ACTIVITY — In the entries that follow, find the line containing "return finish(bm, name)"; from there, copy every line exactly through the line containing "bm.normal_update()".

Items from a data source
============
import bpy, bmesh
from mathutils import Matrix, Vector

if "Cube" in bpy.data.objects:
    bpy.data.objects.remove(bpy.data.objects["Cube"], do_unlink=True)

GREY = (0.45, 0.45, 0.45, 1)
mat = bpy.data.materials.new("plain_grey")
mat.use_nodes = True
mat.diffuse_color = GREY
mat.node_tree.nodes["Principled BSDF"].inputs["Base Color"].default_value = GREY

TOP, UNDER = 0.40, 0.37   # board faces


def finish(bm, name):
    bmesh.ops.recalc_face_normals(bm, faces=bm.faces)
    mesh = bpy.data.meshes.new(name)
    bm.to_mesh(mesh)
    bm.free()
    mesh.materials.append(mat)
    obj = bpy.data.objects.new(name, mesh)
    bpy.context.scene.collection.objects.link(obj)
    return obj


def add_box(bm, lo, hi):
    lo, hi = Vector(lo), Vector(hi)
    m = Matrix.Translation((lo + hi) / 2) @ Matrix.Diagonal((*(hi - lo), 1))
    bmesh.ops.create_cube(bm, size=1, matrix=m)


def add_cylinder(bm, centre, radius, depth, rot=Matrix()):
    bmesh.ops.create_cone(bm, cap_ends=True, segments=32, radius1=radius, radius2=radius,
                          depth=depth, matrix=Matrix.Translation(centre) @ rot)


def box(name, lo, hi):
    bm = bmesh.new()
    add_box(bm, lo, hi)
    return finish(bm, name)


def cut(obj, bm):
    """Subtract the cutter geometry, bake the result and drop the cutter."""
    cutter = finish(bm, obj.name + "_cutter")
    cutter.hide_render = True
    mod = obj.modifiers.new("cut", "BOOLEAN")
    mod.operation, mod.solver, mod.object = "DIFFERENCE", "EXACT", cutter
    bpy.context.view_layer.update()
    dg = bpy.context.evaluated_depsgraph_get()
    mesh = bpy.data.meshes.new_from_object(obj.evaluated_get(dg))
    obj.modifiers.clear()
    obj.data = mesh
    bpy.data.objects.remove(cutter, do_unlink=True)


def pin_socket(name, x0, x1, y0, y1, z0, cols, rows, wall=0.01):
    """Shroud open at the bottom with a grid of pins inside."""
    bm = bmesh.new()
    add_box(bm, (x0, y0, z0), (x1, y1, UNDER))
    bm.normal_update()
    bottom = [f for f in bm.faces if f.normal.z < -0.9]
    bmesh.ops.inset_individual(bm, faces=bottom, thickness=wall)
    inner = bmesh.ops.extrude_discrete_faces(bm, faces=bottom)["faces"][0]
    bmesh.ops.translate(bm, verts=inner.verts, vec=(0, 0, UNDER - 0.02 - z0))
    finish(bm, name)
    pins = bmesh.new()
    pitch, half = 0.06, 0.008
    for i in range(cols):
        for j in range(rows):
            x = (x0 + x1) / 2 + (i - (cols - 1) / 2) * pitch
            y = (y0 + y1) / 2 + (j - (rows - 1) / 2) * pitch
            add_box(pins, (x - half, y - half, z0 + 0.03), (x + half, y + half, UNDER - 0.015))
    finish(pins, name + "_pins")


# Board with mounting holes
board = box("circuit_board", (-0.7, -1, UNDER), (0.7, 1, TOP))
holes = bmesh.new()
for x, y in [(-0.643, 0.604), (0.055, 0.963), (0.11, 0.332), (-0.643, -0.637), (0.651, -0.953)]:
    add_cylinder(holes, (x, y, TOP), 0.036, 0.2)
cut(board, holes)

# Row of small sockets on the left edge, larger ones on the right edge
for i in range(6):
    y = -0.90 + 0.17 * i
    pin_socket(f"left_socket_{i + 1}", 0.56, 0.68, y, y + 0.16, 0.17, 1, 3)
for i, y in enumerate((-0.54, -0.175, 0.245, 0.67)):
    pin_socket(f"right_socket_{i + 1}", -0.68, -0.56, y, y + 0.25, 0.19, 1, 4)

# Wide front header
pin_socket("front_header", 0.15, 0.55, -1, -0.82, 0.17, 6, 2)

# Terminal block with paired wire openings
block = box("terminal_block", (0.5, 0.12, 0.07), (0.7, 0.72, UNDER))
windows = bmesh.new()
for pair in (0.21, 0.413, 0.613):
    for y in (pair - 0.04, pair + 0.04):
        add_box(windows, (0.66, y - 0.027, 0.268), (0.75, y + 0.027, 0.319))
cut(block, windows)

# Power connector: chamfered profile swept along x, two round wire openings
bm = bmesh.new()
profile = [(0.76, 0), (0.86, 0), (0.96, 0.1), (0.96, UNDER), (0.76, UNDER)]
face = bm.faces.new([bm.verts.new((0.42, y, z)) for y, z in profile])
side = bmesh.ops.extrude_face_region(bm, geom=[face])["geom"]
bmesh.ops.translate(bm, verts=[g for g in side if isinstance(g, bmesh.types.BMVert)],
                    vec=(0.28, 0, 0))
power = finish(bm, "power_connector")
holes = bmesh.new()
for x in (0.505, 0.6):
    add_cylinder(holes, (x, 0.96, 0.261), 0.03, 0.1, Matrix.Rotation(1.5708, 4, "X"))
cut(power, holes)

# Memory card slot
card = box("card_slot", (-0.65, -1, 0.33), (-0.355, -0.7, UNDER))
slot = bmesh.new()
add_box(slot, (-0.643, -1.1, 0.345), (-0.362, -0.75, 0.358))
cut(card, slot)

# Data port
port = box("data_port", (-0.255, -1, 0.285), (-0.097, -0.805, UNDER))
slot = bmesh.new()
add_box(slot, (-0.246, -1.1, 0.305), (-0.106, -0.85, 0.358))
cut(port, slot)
============
RESPONSE AREA —
    return finish(bm, name)


def cut(obj, bm):
    """Subtract the cutter geometry, bake the result and drop the cutter."""
    cutter = finish(bm, obj.name + "_cutter")
    cutter.hide_render = True
    mod = obj.modifiers.new("cut", "BOOLEAN")
    mod.operation, mod.solver, mod.object = "DIFFERENCE", "EXACT", cutter
    bpy.context.view_layer.update()
    dg = bpy.context.evaluated_depsgraph_get()
    mesh = bpy.data.meshes.new_from_object(obj.evaluated_get(dg))
    obj.modifiers.clear()
    obj.data = mesh
    bpy.data.objects.remove(cutter, do_unlink=True)


def pin_socket(name, x0, x1, y0, y1, z0, cols, rows, wall=0.01):
    """Shroud open at the bottom with a grid of pins inside."""
    bm = bmesh.new()
    add_box(bm, (x0, y0, z0), (x1, y1, UNDER))
    bm.normal_update()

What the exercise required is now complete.